Doctors tracking swine flu in California are investigating a new theory: What if it didn't originate in Mexico but instead had been floating around the border region for months?
Growing evidence in California suggests that early flu cases had no apparent origin in Mexico. Many of the early California victims — including the first two cases — say they hadn't traveled to Mexico and had no contact with pigs. Some may have fallen ill before the first Mexicans did.
Those cases contradict the conventional understanding of how the strain originated. They could also offer important clues about the future trajectory of the disease. Other cases here and in other states, as well as abroad, have clear links with Mexico.
Michael Shaw, associate director for laboratory science for the influenza division of the Centers for Disease Control and Prevention, said the flu theoretically could have appeared first in California, but he cautioned against drawing any conclusions since the strain also exhibited genetic characteristics traceable to Eurasia.

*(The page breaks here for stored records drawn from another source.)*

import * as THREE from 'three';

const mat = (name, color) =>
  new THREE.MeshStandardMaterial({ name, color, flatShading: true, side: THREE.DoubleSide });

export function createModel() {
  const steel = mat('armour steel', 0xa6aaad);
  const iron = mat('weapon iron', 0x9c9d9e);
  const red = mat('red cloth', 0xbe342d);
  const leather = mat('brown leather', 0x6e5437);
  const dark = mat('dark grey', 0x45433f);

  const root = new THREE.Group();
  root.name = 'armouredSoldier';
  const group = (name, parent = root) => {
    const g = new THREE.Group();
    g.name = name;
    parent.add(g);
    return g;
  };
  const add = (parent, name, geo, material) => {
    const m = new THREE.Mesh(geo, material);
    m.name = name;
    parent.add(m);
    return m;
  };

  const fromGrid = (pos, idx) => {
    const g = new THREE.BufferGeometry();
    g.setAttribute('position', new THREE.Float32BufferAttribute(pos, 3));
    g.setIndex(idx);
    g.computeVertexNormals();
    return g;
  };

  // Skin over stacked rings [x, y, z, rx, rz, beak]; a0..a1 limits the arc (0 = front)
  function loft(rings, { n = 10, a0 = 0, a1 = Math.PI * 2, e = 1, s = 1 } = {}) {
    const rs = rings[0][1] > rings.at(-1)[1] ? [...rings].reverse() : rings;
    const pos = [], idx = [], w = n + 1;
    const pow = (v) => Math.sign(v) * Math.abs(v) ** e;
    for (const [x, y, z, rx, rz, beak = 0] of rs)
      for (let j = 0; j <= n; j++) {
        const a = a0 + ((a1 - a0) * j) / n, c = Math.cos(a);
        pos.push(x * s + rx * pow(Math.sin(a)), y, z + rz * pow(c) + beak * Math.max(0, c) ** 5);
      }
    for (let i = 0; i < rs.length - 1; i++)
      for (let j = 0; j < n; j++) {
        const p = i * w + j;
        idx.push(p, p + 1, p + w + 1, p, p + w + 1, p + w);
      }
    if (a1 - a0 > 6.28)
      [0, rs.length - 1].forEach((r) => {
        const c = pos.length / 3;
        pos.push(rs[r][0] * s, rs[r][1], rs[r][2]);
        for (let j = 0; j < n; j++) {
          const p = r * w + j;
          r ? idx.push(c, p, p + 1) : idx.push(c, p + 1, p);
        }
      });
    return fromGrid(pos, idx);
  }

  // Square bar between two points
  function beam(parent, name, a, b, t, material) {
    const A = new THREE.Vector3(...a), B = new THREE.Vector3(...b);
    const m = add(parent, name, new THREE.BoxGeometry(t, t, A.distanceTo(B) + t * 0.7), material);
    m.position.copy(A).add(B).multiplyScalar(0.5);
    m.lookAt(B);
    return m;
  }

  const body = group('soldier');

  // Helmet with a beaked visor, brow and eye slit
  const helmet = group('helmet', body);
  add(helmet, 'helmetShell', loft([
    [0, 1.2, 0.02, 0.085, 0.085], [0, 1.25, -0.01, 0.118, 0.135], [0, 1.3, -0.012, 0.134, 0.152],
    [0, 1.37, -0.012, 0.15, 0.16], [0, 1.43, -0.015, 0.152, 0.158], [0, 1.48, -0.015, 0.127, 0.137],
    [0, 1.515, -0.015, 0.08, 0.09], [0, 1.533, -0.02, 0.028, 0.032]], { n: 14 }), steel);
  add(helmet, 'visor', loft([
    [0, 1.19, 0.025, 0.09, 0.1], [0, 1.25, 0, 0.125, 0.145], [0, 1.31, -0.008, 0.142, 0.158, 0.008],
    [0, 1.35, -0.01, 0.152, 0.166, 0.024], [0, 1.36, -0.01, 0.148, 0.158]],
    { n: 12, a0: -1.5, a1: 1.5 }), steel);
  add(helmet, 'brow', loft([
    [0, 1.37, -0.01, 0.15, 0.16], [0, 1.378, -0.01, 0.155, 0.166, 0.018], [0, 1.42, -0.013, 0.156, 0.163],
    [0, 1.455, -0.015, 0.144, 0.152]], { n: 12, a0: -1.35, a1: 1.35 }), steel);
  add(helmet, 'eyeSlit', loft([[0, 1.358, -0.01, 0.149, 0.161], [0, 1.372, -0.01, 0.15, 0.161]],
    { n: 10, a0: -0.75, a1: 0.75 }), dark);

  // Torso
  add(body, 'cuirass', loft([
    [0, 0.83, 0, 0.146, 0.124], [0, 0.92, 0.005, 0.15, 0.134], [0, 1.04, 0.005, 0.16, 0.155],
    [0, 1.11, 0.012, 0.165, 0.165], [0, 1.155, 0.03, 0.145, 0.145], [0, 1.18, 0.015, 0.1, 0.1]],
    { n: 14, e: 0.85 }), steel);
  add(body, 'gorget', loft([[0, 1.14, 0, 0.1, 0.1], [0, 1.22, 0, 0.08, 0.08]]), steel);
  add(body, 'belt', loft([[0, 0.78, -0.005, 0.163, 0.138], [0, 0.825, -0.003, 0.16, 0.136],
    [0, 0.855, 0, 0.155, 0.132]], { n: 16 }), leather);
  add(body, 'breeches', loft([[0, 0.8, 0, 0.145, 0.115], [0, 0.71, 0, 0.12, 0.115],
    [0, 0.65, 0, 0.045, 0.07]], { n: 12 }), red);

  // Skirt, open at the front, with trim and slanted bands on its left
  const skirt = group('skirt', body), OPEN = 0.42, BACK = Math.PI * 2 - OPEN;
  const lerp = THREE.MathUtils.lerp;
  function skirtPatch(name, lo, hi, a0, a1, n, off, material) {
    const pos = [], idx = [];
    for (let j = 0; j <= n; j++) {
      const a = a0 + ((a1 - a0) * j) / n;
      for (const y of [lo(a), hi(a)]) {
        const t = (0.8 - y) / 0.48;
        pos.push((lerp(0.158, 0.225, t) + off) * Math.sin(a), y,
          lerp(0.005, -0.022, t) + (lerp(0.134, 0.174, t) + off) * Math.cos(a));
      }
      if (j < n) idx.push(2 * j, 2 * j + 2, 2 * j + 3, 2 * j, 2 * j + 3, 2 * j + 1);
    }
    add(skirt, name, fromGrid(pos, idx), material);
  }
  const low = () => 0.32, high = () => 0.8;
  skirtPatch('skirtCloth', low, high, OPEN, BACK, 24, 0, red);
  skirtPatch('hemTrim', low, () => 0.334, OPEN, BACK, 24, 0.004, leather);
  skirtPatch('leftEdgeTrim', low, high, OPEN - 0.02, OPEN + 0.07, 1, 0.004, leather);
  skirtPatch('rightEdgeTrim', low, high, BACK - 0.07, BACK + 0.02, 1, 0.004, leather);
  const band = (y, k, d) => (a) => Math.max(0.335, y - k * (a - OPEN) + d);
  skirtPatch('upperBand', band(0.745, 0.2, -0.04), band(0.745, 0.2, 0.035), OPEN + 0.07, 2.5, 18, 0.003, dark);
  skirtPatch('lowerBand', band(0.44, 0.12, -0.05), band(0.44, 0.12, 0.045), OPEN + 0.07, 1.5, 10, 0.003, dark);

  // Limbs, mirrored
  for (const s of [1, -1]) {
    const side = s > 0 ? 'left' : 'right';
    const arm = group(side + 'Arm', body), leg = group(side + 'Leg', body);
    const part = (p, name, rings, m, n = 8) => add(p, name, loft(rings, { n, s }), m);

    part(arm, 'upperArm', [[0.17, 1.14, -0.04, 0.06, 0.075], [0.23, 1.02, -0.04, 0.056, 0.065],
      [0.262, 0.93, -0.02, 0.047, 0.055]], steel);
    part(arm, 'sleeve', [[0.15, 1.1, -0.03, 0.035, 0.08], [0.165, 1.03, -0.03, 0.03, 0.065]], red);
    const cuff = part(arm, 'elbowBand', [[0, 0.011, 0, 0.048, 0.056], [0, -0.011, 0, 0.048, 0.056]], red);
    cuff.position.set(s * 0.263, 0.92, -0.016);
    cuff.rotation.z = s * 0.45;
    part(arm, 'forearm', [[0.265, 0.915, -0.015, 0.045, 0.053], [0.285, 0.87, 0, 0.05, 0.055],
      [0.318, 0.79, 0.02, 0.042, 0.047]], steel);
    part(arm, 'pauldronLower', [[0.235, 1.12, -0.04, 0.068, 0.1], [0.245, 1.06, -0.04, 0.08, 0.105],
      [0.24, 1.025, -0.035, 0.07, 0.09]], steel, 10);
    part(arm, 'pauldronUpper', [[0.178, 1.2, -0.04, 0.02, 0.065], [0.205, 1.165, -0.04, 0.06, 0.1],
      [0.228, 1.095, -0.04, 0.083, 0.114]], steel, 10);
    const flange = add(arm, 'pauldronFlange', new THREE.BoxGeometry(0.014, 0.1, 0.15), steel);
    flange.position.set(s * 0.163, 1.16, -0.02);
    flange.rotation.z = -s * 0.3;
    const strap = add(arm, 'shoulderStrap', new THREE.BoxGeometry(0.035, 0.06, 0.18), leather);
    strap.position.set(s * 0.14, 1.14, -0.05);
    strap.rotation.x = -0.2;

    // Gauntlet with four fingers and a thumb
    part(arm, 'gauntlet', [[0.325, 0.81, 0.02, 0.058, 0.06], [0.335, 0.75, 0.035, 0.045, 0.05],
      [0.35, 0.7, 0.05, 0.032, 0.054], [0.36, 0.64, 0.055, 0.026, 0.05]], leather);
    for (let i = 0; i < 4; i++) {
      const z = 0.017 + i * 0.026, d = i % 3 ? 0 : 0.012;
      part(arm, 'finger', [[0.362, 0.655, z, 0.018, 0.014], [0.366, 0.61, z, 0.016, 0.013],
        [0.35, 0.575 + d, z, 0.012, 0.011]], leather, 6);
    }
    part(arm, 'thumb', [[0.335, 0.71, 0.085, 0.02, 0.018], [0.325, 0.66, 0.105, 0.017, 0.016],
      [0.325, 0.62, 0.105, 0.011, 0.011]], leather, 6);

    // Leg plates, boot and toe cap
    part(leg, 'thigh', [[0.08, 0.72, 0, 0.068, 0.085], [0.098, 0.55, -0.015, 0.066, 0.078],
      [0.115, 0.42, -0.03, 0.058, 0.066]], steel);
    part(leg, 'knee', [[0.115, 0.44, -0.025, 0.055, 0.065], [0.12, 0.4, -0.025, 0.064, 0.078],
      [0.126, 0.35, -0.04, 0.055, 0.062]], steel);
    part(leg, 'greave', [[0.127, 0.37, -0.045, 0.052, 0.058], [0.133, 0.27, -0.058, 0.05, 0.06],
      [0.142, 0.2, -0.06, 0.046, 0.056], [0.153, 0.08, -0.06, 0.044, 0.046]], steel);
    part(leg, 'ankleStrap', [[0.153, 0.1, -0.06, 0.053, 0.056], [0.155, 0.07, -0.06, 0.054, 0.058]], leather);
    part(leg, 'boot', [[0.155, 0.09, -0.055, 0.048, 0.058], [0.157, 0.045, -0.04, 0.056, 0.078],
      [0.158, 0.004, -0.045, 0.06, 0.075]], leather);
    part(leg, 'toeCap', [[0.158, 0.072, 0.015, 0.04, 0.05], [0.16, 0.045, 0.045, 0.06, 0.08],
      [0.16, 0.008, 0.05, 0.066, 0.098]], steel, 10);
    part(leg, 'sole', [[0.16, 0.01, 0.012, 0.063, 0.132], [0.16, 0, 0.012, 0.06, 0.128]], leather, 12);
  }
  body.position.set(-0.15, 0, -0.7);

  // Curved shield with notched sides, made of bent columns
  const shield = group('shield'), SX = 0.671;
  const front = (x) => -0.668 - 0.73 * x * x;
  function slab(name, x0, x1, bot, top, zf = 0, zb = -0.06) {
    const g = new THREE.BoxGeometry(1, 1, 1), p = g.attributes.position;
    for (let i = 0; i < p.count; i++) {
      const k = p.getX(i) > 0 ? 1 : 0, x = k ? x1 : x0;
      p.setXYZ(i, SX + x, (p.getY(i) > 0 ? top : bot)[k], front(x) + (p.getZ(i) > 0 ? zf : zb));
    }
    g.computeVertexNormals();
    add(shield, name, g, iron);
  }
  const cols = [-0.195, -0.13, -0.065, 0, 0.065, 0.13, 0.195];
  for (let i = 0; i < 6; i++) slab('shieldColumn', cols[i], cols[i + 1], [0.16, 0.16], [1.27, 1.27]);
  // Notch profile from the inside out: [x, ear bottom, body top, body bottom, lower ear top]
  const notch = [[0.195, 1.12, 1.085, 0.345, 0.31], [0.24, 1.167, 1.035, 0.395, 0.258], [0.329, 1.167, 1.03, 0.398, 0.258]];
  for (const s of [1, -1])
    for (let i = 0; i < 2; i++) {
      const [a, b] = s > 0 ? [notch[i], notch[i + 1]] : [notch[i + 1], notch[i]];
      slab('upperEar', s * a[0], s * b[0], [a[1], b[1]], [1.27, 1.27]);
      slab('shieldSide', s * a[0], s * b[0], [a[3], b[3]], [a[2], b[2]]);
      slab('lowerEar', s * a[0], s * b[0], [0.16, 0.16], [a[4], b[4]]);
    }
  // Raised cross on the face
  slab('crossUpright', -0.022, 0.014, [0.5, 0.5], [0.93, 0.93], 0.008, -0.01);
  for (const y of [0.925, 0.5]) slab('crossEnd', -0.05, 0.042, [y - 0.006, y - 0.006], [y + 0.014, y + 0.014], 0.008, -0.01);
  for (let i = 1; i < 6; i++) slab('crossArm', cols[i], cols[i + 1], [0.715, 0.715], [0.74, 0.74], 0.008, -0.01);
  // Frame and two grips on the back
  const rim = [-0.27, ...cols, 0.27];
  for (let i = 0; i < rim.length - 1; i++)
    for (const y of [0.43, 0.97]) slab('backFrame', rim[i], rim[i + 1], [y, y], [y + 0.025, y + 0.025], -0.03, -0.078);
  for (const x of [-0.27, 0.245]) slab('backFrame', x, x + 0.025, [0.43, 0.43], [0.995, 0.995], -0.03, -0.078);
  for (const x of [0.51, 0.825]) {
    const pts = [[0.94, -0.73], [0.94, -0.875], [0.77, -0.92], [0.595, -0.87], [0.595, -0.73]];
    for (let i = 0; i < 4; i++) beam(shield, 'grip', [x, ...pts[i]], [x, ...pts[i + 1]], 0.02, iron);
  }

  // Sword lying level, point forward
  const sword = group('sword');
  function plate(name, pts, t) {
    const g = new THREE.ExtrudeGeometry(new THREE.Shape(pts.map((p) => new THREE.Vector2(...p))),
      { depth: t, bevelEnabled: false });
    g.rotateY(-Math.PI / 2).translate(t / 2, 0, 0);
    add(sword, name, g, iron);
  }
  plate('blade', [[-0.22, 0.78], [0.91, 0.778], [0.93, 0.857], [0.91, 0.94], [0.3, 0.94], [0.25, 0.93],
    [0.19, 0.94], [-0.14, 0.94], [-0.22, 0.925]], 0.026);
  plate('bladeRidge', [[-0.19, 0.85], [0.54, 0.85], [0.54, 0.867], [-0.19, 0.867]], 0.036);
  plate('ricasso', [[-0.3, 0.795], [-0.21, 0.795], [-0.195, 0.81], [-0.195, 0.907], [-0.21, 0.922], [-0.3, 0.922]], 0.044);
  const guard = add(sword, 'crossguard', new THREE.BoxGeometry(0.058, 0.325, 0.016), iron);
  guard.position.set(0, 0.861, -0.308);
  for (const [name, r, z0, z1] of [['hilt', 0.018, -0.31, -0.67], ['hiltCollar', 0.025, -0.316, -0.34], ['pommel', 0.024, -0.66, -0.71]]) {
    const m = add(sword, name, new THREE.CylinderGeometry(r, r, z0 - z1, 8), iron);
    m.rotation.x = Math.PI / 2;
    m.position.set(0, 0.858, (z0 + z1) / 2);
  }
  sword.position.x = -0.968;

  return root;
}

The first case discovered in California was a 10-year-old boy in San Diego County, who fell ill with a fever March 30.
Health authorities stumbled upon the case by chance. The boy had a throat swab taken at a clinic during a random check, a common procedure by health officials to monitor illness around the U.S.-Mexico border. "We got lucky," said Chavez.
Tests revealed the flu virus didn't match any typical human flu subtype. The CDC received samples April 14 and determined the cause to be the now well-known A/H1N1 influenza.